Yellow root is a wild perennial herb that has been harvested in the United States for more than 100 years. It is also known as goldenseal, ground raspberry, yellow puccoon, wild circuma, eye-balm, yellow paint, wild turmeric and yelloweye, according to Jeanine M. Davis of the North Carolina University. Uses are varied and studies are ongoing for its effectiveness as well as its safety. Preparation of the plant involves a few steps.

Step 1

Soak the plants in cool water. Keep the skin on the roots intact and beware of injuring the plant with too much scrubbing.
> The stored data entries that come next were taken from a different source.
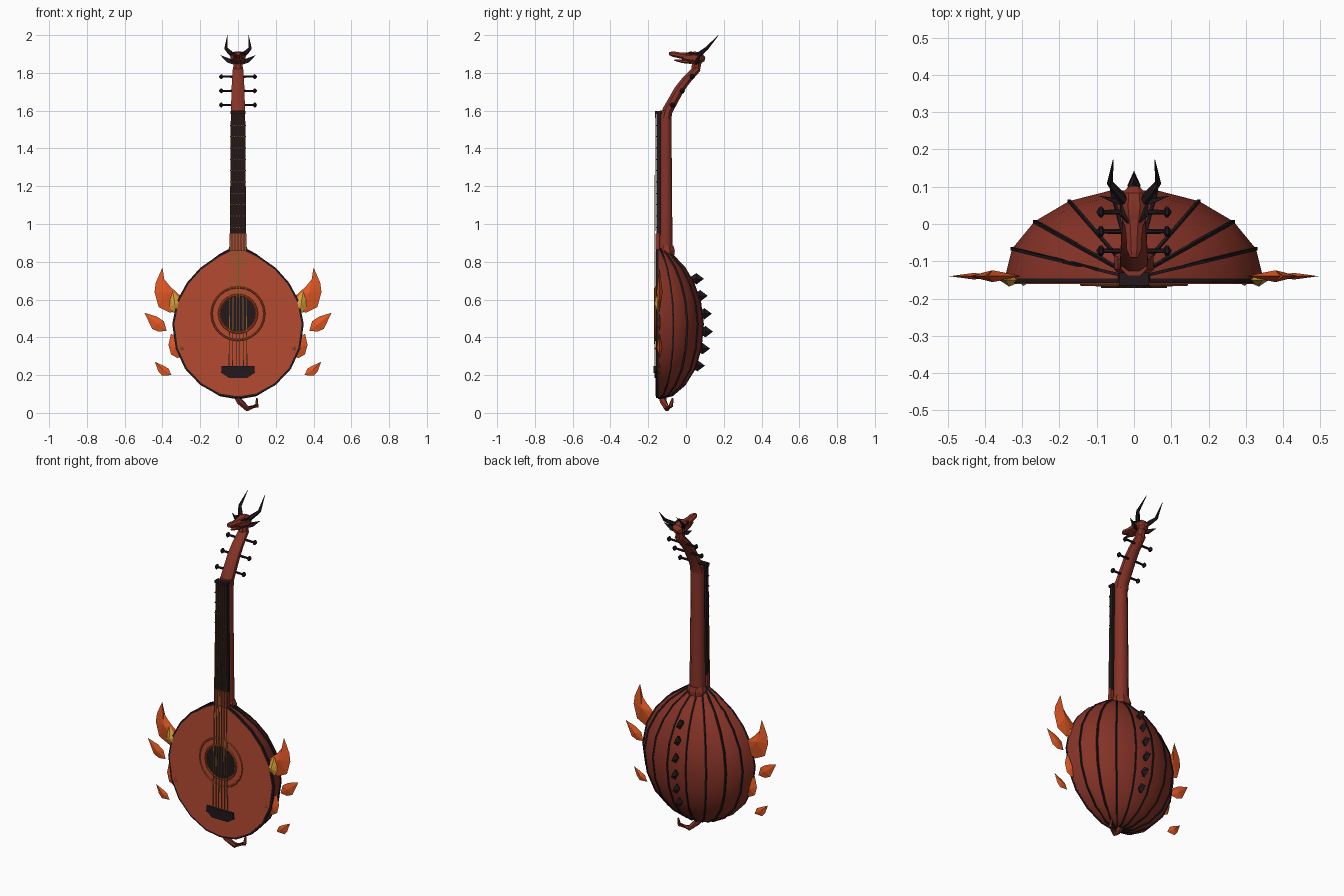
import bpy, math
from mathutils import Vector

if "Cube" in bpy.data.objects:
    bpy.data.objects.remove(bpy.data.objects["Cube"])


def material(name, rgb):
    m = bpy.data.materials.new(name)
    m.diffuse_color = (*rgb, 1)
    m.use_nodes = True
    m.node_tree.nodes["Principled BSDF"].inputs["Base Color"].default_value = m.diffuse_color
    return m


RED = material("red_wood", (0.24, 0.033, 0.02))
BOARD = material("soundboard_wood", (0.46, 0.07, 0.032))
DARK = material("dark_wood", (0.016, 0.009, 0.012))
FLAME = material("flame", (0.78, 0.1, 0.018))
GOLD = material("gold", (0.72, 0.38, 0.05))
STRING = material("string", (0.25, 0.11, 0.02))
RING = material("ring", (0.42, 0.07, 0.015))


def mesh(name, verts, faces, mat, smooth=None):
    me = bpy.data.meshes.new(name)
    me.from_pydata([tuple(v) for v in verts], [], faces)
    ob = bpy.data.objects.new(name, me)
    bpy.context.collection.objects.link(ob)
    me.materials.append(mat)
    bpy.ops.object.select_all(action='DESELECT')
    bpy.context.view_layer.objects.active = ob
    ob.select_set(True)
    bpy.ops.object.mode_set(mode='EDIT')
    bpy.ops.mesh.select_all(action='SELECT')
    bpy.ops.mesh.normals_make_consistent(inside=False)
    bpy.ops.object.mode_set(mode='OBJECT')
    if smooth:
        bpy.ops.object.shade_smooth_by_angle(angle=math.radians(smooth))
    return ob


def loft(name, rings, mat, smooth=None, closed=True):
    n = len(rings[0])
    faces = [(i * n + j, i * n + (j + 1) % n, (i + 1) * n + (j + 1) % n, (i + 1) * n + j)
             for i in range(len(rings) - 1) for j in range(n)]
    if closed:
        faces += [tuple(range(n)), tuple(range((len(rings) - 1) * n, len(rings) * n))]
    return mesh(name, [v for r in rings for v in r], faces, mat, smooth)


def tube(name, pts, radii, mat, sides=6, smooth=None, flat=1.0):
    """Sweep a polygon along a path; flat squashes it across the path."""
    pts = [Vector(p) for p in pts]
    rings = []
    for i, p in enumerate(pts):
        t = (pts[min(i + 1, len(pts) - 1)] - pts[max(i - 1, 0)]).normalized()
        ref = Vector((1, 0, 0)) if abs(t.x) < 0.8 else Vector((0, 0, 1))
        u = (ref - t * ref.dot(t)).normalized()
        w = t.cross(u)
        rings.append([p + radii[i] * (u * math.cos(a) + w * math.sin(a) * flat)
                      for a in (2 * math.pi * (k + 0.5) / sides for k in range(sides))])
    return loft(name, rings, mat, smooth)


def slab(name, outline, y0, y1, mat):
    return loft(name, [[(x, y, z) for x, z in outline] for y in (y0, y1)], mat)


def box(name, x, y0, y1, z0, z1, mat):
    return slab(name, [(-x, z0), (x, z0), (x, z1), (-x, z1)], y0, y1, mat)


def gem(name, outline, y, t, mat):
    """Flat leaf with raised centre on both sides."""
    n = len(outline)
    cx, cz = (sum(c) / n for c in zip(*outline))
    verts = [(x, y, z) for x, z in outline] + [(cx, y - t, cz), (cx, y + t, cz)]
    return mesh(name, verts, [(i, (i + 1) % n, n + s) for s in (0, 1) for i in range(n)], mat)


# Bowl back with nine ribs
OUT = [(0.012, 0.078), (0.10, 0.092), (0.20, 0.148), (0.28, 0.232), (0.33, 0.34), (0.348, 0.47),
       (0.325, 0.59), (0.27, 0.69), (0.20, 0.768), (0.10, 0.838), (0.04, 0.868)]


def bowl_pt(w, z, deg, grow=0.0):
    a = math.radians(deg)
    return Vector(((w + grow) * math.cos(a), -0.15 + (w * 0.667 + 0.012 + grow) * math.sin(a), z))


loft("bowl", [[bowl_pt(w, z, d) for d in range(0, 181, 20)] for w, z in OUT], RED, 40)
for d in range(20, 161, 20):
    tube("rib_seam", [bowl_pt(w, z, d) for w, z in OUT], [0.006] * len(OUT), DARK, 4)

# Soundboard and dark binding
full = OUT + [(-w, z) for w, z in reversed(OUT)]
slab("binding", full, -0.158, -0.146, DARK)
slab("soundboard", [(x * 0.968, 0.47 + (z - 0.47) * 0.972) for x, z in full], -0.161, -0.15, BOARD)


# Sound hole and rosette
def circle(r, n=24):
    return [(r * math.cos(2 * math.pi * k / n), 0.525 + r * math.sin(2 * math.pi * k / n)) for k in range(n)]


slab("sound_hole", circle(0.092), -0.163, -0.155, DARK)
for name, r, t, mat in (("rosette_outer", 0.14, 0.005, RING), ("rosette_inner", 0.1, 0.006, RING)):
    bpy.ops.mesh.primitive_torus_add(major_radius=r, minor_radius=t, major_segments=24, minor_segments=6,
                                     location=(0, -0.162, 0.525), rotation=(math.pi / 2, 0, 0))
    bpy.context.object.name = name
    bpy.context.object.data.materials.append(mat)

# Bridge
box("bridge_bar", 0.088, -0.172, -0.158, 0.212, 0.248, DARK)
slab("bridge_foot", [(-0.095, 0.216), (-0.05, 0.186), (0.05, 0.186), (0.095, 0.216)], -0.168, -0.158, DARK)

# Neck, heel collar, fingerboard, frets, nut
tube("neck", [(0, -0.108, 0.84), (0, -0.108, 1.2), (0, -0.108, 1.6)], [0.046, 0.042, 0.038], RED, 8, 50, 0.87)
tube("heel_collar", [(0, -0.104, 0.835), (0, -0.104, 0.86), (0, -0.104, 0.885)], [0.055, 0.057, 0.047], RED, 8, None, 0.85)
box("fingerboard_end", 0.044, -0.162, -0.14, 0.86, 0.95, RED)
slab("fingerboard", [(-0.043, 0.94), (0.043, 0.94), (0.038, 1.595), (-0.038, 1.595)], -0.155, -0.135, DARK)
for k in range(10):
    box("fret", 0.042, -0.159, -0.153, 0.98 + k * 0.06, 0.985 + k * 0.06, DARK)
box("nut", 0.04, -0.165, -0.13, 1.583, 1.597, DARK)

# Six strings
for k in range(6):
    f = (k - 2.5) / 2.5
    tube("string", [(0.048 * f, -0.168, 0.235), (0.03 * f, -0.162, 1.59)], [0.0028] * 2, STRING, 4)

# Bent-back pegbox with three pegs per side
tube("pegbox", [(0, -0.106, 1.56), (0, -0.098, 1.60), (0, -0.037, 1.71), (0, 0.0, 1.76), (0, 0.062, 1.825)],
     [0.041, 0.04, 0.037, 0.034, 0.029], RED, 8, 40, 0.75)
for y, z in ((-0.072, 1.63), (-0.02, 1.705), (0.032, 1.78)):
    for s in (-1, 1):
        tube("tuning_peg", [(s * x, y, z) for x in (0.015, 0.08, 0.085, 0.092, 0.1)],
             [0.007, 0.006, 0.015, 0.014, 0.003], DARK, 6)

# Dragon head: neck joint, skull, jaws
tube("head_joint", [(0, 0.05, 1.81), (0, 0.058, 1.86)], [0.025, 0.027], RED, 8)
tube("skull", [(0, 0.1, 1.873), (0, 0.08, 1.877), (0, 0.045, 1.88), (0, 0.01, 1.882), (0, -0.02, 1.885)],
     [0.014, 0.036, 0.042, 0.034, 0.022], RED, 8, 30, 0.85)
tube("upper_jaw", [(0, 0.02, 1.888), (0, -0.03, 1.892), (0, -0.07, 1.9), (0, -0.09, 1.902)],
     [0.03, 0.023, 0.021, 0.011], RED, 8, 30, 0.75)
tube("lower_jaw", [(0, 0.03, 1.86), (0, -0.02, 1.861), (0, -0.062, 1.868)], [0.026, 0.018, 0.008], RED, 6, None, 0.5)
for s in (-1, 1):
    # Horns, cheek fins, brows
    tube("horn", [(s * 0.024, 0.06, 1.89), (s * 0.045, 0.085, 1.91), (s * 0.064, 0.11, 1.93), (s * 0.056, 0.172, 2.0)],
         [0.014, 0.012, 0.009, 0.001], DARK, 6)
    tube("cheek_fin", [(s * 0.018, 0.05, 1.852), (s * 0.05, 0.062, 1.865), (s * 0.092, 0.075, 1.893)],
         [0.012, 0.016, 0.001], DARK, 4, None, 0.6)
    tube("brow", [(s * 0.012, 0.0, 1.902), (s * 0.03, 0.025, 1.905), (s * 0.035, 0.055, 1.9)],
         [0.003, 0.009, 0.003], DARK, 5)

# Spine spikes down the bowl
for z, tip in ((0.71, 0.095), (0.62, 0.115), (0.525, 0.137), (0.43, 0.143), (0.34, 0.127), (0.25, 0.1)):
    y = tip - 0.04
    verts = [(0, tip, z), (0.018, y, z), (0, y, z + 0.03), (-0.018, y, z), (0, y, z - 0.03), (0, y - 0.045, z)]
    mesh("spine_spike", verts, [(a, i, i % 4 + 1) for a in (0, 5) for i in range(1, 5)], DARK)

# Flames along both edges of the body
FLAMES = [
    ("large_flame", [(0.40, 0.77), (0.435, 0.69), (0.442, 0.64), (0.42, 0.56), (0.36, 0.53), (0.30, 0.55),
                     (0.305, 0.62), (0.36, 0.67), (0.392, 0.71)], -0.14, 0.016, FLAME),
    ("large_flame_core", [(0.345, 0.645), (0.36, 0.6), (0.362, 0.56), (0.345, 0.532), (0.30, 0.535), (0.295, 0.59)],
     -0.15, 0.018, GOLD),
    ("lower_flame", [(0.355, 0.42), (0.368, 0.36), (0.355, 0.31), (0.32, 0.29), (0.28, 0.31), (0.3, 0.38)],
     -0.14, 0.014, FLAME),
    ("lower_flame_core", [(0.31, 0.38), (0.32, 0.34), (0.30, 0.31), (0.27, 0.32), (0.28, 0.35)], -0.148, 0.018, GOLD),
    ("middle_ember", [(0.495, 0.53), (0.455, 0.445), (0.42, 0.43), (0.378, 0.435), (0.392, 0.485), (0.43, 0.51)],
     -0.14, 0.009, FLAME),
    ("low_ember", [(0.44, 0.27), (0.422, 0.22), (0.402, 0.197), (0.352, 0.2), (0.368, 0.235), (0.395, 0.25)],
     -0.14, 0.008, FLAME),
]
for name, pts, y, t, mat in FLAMES:
    for s in (-1, 1):
        gem(name, [(s * x, z) for x, z in pts], y, t, mat)

# Curled tail under the body
tube("tail", [(-0.005, -0.125, 0.09), (0.01, -0.12, 0.06), (0.05, -0.1, 0.022), (0.1, -0.08, 0.038), (0.1, -0.07, 0.078)],
     [0.02, 0.018, 0.015, 0.012, 0.005], RED, 6)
Generally, if you soak the roots immediately after harvesting while the soil is still damp, you will be able to easily remove the soil.

Step 2

Cut the top leafy portion away from the roots. Once the leaves are cleaned, you can hang them to dry in the same manner as tobacco leaves. Bunch them together and hang them in a warm and dark place where there is good air circulation.

Step 3

Place the roots on a flat screen. Spray them with a garden hose on a pressured setting to remove the soil. Turn the roots over several times until no dirt remains. Remove any small pebbles or chunks of dirt that didn't rinse through the screen.

Step 4

Air dry the roots on the tray in a warm and well-ventilated room, such as a shed or barn. They dry best at about 95 to 100 degrees. At higher temperatures, the roots dry out too quickly, sealing the moisture inside.

Step 5

Check the roots after about four weeks of drying. They should be much lighter in weight, and when you bend them, they should snap clean but not be brittle. These dried roots are now ready to be stored in a cool dark place in a cardboard box.

Things You'll Need

  • Screen tray
  • Garden hose
  • Drying room
  • Fan


  • Commercial Goldenseal Cultivation
  • Goldenseal -- a North American medicinal herb
Keywords: Yellow root, roots goldenseal, herb

About this Author

Based in Maryland, Heidi Braley, currently writes for local and online media outlets. Some of Braley's articles from the last 10 years are in the "Oley Newsletter," "Connections Magazine," GardenGuides and Braley's college life included Penn State University and Villanova University with her passions centered in nutrition and botany.